let program_state = ProgramState::new(flags.clone())?;
let permissions = Permissions::from_options(&flags.clone().into());
let mut worker =
create_main_worker(&program_state, main_module.clone(), permissions);
debug!("main_module {}", main_module);
worker.execute("window.dispatchEvent(new Event('load'))")?;
worker.execute("window.dispatchEvent(new Event('unload'))")?;
That's it! This is all the code that's present in the implementation of the run command. Surely it looks very simple. However, there is a lot happening in the functions that get called from run_command.
Let's go over line by line and get an overview of all the important functions. We'll go into detail in subsequent sections. We'll skip the first two ifs present in the above function. These ifs aren't related in this context.
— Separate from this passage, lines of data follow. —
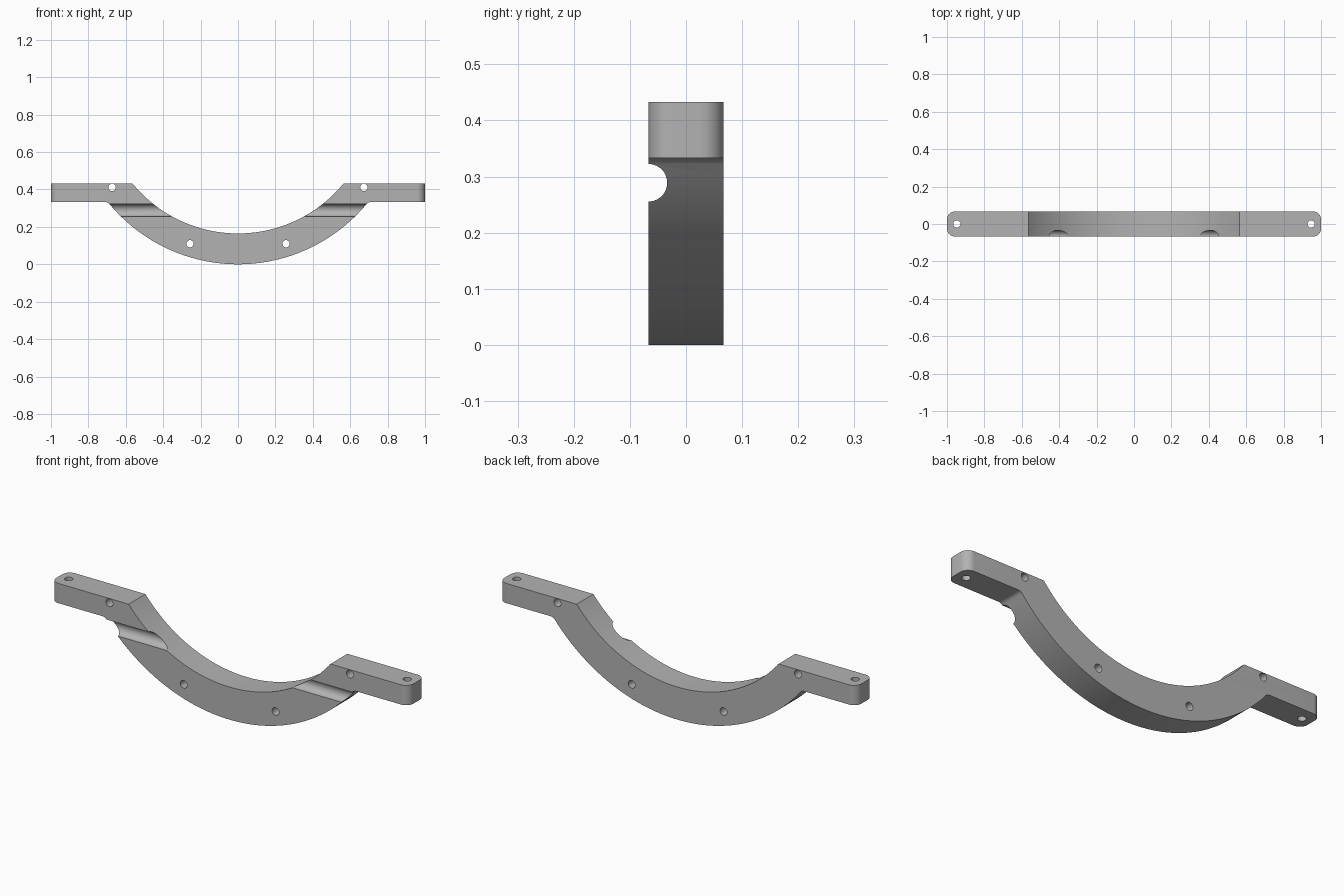
import bpy, bmesh
from math import sqrt, sin, cos, pi, atan2, asin, radians
from mathutils import Matrix

cube = bpy.data.objects.get("Cube")
if cube:
    bpy.data.objects.remove(cube, do_unlink=True)

DEPTH = 0.067            # half thickness front to back
ARM_LOW, ARM_TOP = 0.333, 0.433
CENTRE, R_IN, R_OUT = 0.894, 0.729, 0.894
FILLET = 0.03
HOLE = 0.0195

grey = bpy.data.materials.new("grey metal")
grey.use_nodes = True
colour = (0.45, 0.45, 0.45, 1)
grey.diffuse_color = colour
grey.node_tree.nodes["Principled BSDF"].inputs["Base Color"].default_value = colour


def arc(cx, cz, r, a0, a1, n):
    """Points on an arc in the XZ plane."""
    angles = [a0 + (a1 - a0) * i / n for i in range(n + 1)]
    return [(cx + r * cos(a), cz + r * sin(a)) for a in angles]


# Right half of the outline: under the bow, fillet, arm, and back over the bow
fx = sqrt((R_OUT + FILLET) ** 2 - (CENTRE - ARM_LOW + FILLET) ** 2)
fz = ARM_LOW - FILLET
touch = atan2(fz - CENTRE, fx)
inner_end = asin((ARM_TOP - CENTRE) / R_IN)
half = arc(0, CENTRE, R_OUT, -pi / 2, touch, 32)
half += arc(fx, fz, FILLET, touch + pi, pi / 2, 8)[1:]
half += [(1, ARM_LOW), (1, ARM_TOP)]
half += arc(0, CENTRE, R_IN, inner_end, -pi / 2, 32)
outline = half + [(-x, z) for x, z in reversed(half[1:-1])]

# Extrude the outline and round the upright corners of the arm ends
bm = bmesh.new()
face = bm.faces.new([bm.verts.new((x, -DEPTH, z)) for x, z in outline])
extruded = bmesh.ops.extrude_face_region(bm, geom=[face])
moved = [v for v in extruded["geom"] if isinstance(v, bmesh.types.BMVert)]
bmesh.ops.translate(bm, verts=moved, vec=(0, 2 * DEPTH, 0))
ends = [e for e in bm.edges
        if all(abs(v.co.x) > 0.999 for v in e.verts)
        and abs(e.verts[0].co.z - e.verts[1].co.z) > 0.05]
bmesh.ops.bevel(bm, geom=ends, offset=0.042, segments=10, profile=0.5, affect='EDGES')
bmesh.ops.recalc_face_normals(bm, faces=bm.faces)
mesh = bpy.data.meshes.new("curved_bracket")
bm.to_mesh(mesh)
bm.free()
mesh.materials.append(grey)
bracket = bpy.data.objects.new("curved_bracket", mesh)
bpy.context.collection.objects.link(bracket)


def cut(name, location, axis, radius, length, sides):
    """Subtract a cylinder along an axis from the bracket."""
    turn = {'X': Matrix.Rotation(pi / 2, 4, 'Y'),
            'Y': Matrix.Rotation(pi / 2, 4, 'X'),
            'Z': Matrix.Identity(4)}[axis]
    bm = bmesh.new()
    bmesh.ops.create_cone(bm, cap_ends=True, segments=sides, radius1=radius,
                          radius2=radius, depth=length,
                          matrix=Matrix.Translation(location) @ turn)
    data = bpy.data.meshes.new(name)
    bm.to_mesh(data)
    bm.free()
    data.materials.append(grey)
    cutter = bpy.data.objects.new(name, data)
    cutter.hide_render = True
    bpy.context.collection.objects.link(cutter)
    mod = bracket.modifiers.new(name, 'BOOLEAN')
    mod.operation, mod.solver, mod.object = 'DIFFERENCE', 'EXACT', cutter
    bpy.context.view_layer.objects.active = bracket
    bpy.ops.object.modifier_apply(modifier=name)
    bpy.data.objects.remove(cutter, do_unlink=True)


# Groove across the front, and the bolt and pin holes on both sides
cut("groove_cutter", (0, -DEPTH, 0.289), 'X', 0.0335, 1.7, 48)
for side in (-1, 1):
    cut("bolt_hole_cutter", (side * 0.947, 0, 0.38), 'Z', HOLE, 0.4, 32)
    cut("arm_pin_cutter", (side * 0.673, 0, 0.411), 'Y', HOLE, 0.4, 32)
    cut("bow_pin_cutter", (side * 0.257, 0, 0.11), 'Y', HOLE, 0.4, 32)

bpy.ops.object.select_all(action='DESELECT')
bracket.select_set(True)
bpy.context.view_layer.objects.active = bracket
bpy.ops.object.shade_smooth_by_angle(angle=radians(25))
Deno converts the input script path to URL format. The URL format could be either file:// or http:// or https://. Even for local files, it uses URL format which is file://. This is to maintain consistency in the handling of paths.


Creates a new program state which in turn consists of:
  • flags
  • Deno's working directory
    • Deno needs a separate working directory where it stores the files
  • file fetcher
  • Typescript compiler
  • etc.


Create a new main worker. Note that the main worker runs in the main thread, not a new thread. Creating the main worker also creates a new JS runtime.

worker - execute_module

Fetch, load, and evaluate the main module (we'll see this in detail very soon).

worker - execute load event

At this point, the main module is loaded and evaluated, so send a 'load' event to all the listeners.

worker - run_event_loop

Runs the event loop till the program finishes.

worker - execute unload event

The event loop has completed now, which means that the program has ended. So, send an 'unload' event to all the listeners
This was only a very high-level description of what is happening inside the run command. Let's go over all the steps in detail. We'll start with the concept of ModuleSpecifier.